US6642363B1 (en) Polymers containing polysaccharides such as alginates or modified alginates
US7715922B1 (en) Polyethylene oxide and polyisobutylene copolymers and their usage on medical devices
US20050197422A1 (en) Biocompatible polymer compositions for dual or multi staged curing
US20040024442A1 (en) Elastomerically impregnated ePTFE to enhance stretch and recovery properties for vascular grafts and coverings
Peak et al. A review on tough and sticky hydrogels
Tsuruta Contemporary topics in polymeric materials for biomedical applications
US20030135238A1 (en) In situ bonds
Abraham et al. Molecularly engineered p (HEMA)-based hydrogels for implant biochip biocompatibility
Wu et al. PEG− POSS multiblock polyurethanes: synthesis, characterization, and hydrogel formation
US20090035344A1 (en) Multi-polymer hydrogels
Kim et al. Enhanced blood compatibility of polymers grafted by sulfonated PEO via a negative cilia concept
US4770664A (en) Multilayered prosthesis material and a method of producing same
El Fray et al. Biocompatibility and Fatigue Properties of Polystyrene− Polyisobutylene− Polystyrene, an Emerging Thermoplastic Elastomeric Biomaterial

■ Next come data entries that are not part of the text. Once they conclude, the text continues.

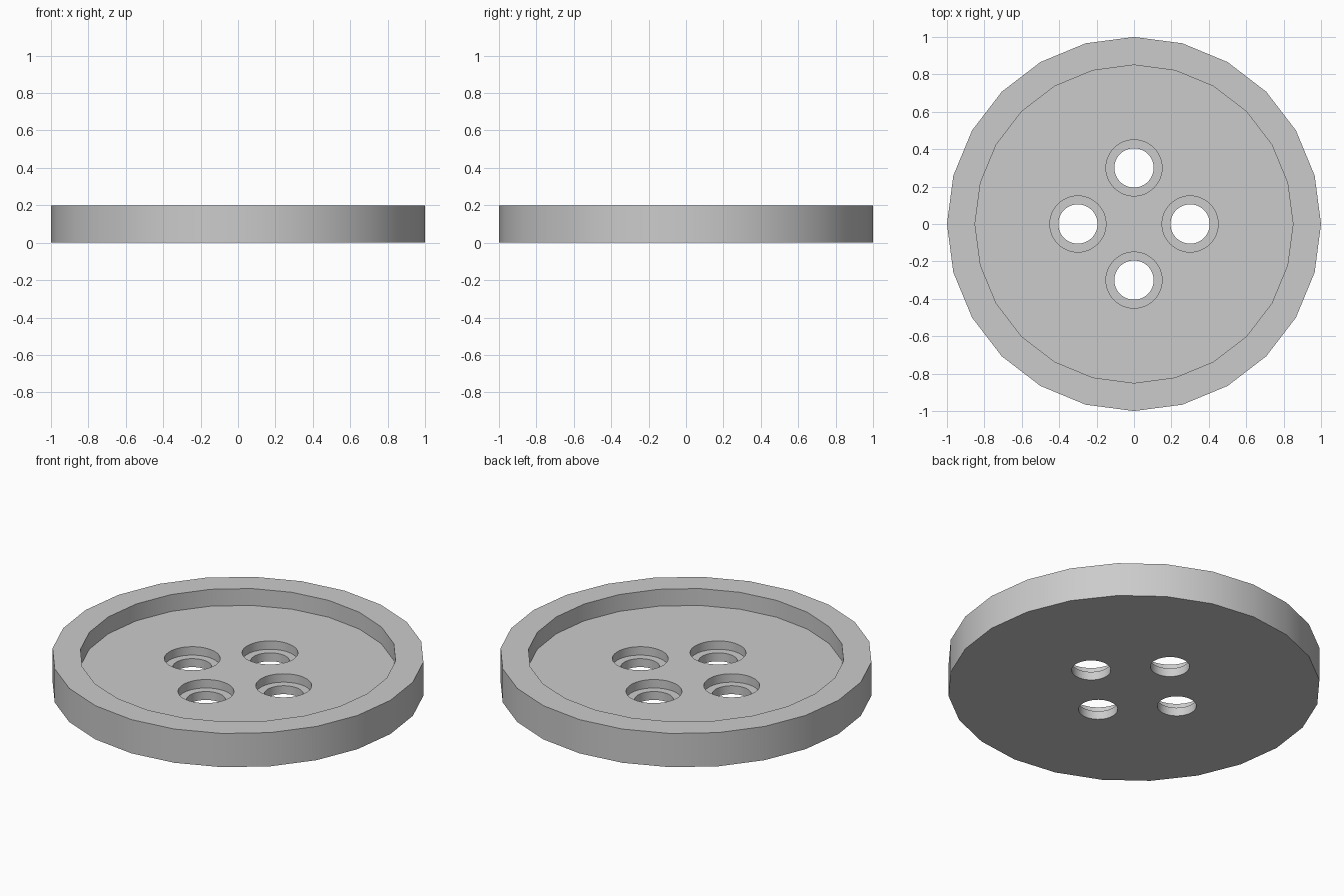
import bpy
from math import cos, sin, pi, radians

cube = bpy.data.objects.get("Cube")
if cube:
    bpy.data.objects.remove(cube, do_unlink=True)

HEIGHT, FLOOR, LEDGE = 0.2, 0.1, 0.05
HOLE_OFFSET = 0.3

grey = bpy.data.materials.new("plain_grey")
grey.use_nodes = True
colour = (0.6, 0.6, 0.6, 1)
grey.diffuse_color = colour
grey.node_tree.nodes["Principled BSDF"].inputs["Base Color"].default_value = colour


def disc(name, radius, bottom, top, sides, x=0, y=0):
    """Upright cylinder between two heights."""
    bpy.ops.mesh.primitive_cylinder_add(
        vertices=sides, radius=radius, depth=top - bottom,
        location=(x, y, (top + bottom) / 2))
    obj = bpy.context.object
    obj.name = name
    obj.data.materials.append(grey)
    return obj


def cut(target, cutter):
    """Subtract the cutter from the target and discard it."""
    cutter.hide_render = True
    mod = target.modifiers.new("cut", "BOOLEAN")
    mod.operation = "DIFFERENCE"
    mod.solver = "EXACT"
    mod.object = cutter
    bpy.context.view_layer.objects.active = target
    bpy.ops.object.modifier_apply(modifier=mod.name)
    bpy.data.objects.remove(cutter, do_unlink=True)


# Round body with a raised rim around a sunken face
button = disc("button_body", 1, 0, HEIGHT, 24)
cut(button, disc("face_recess", 0.85, FLOOR, HEIGHT + 0.1, 24))

# Four thread holes, each a wide countersink over a narrower through hole
for i in range(4):
    x, y = HOLE_OFFSET * cos(i * pi / 2), HOLE_OFFSET * sin(i * pi / 2)
    cut(button, disc("countersink", 0.15, LEDGE, HEIGHT, 48, x, y))
    cut(button, disc("thread_hole", 0.105, -0.1, HEIGHT, 48, x, y))

# Smooth walls, crisp edges
bpy.ops.object.select_all(action="DESELECT")
button.select_set(True)
bpy.context.view_layer.objects.active = button
bpy.ops.object.shade_smooth_by_angle(angle=radians(30))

Zhang et al. Synthesis and characterization of biodegradable elastomeric polyurethane scaffolds fabricated by the inkjet technique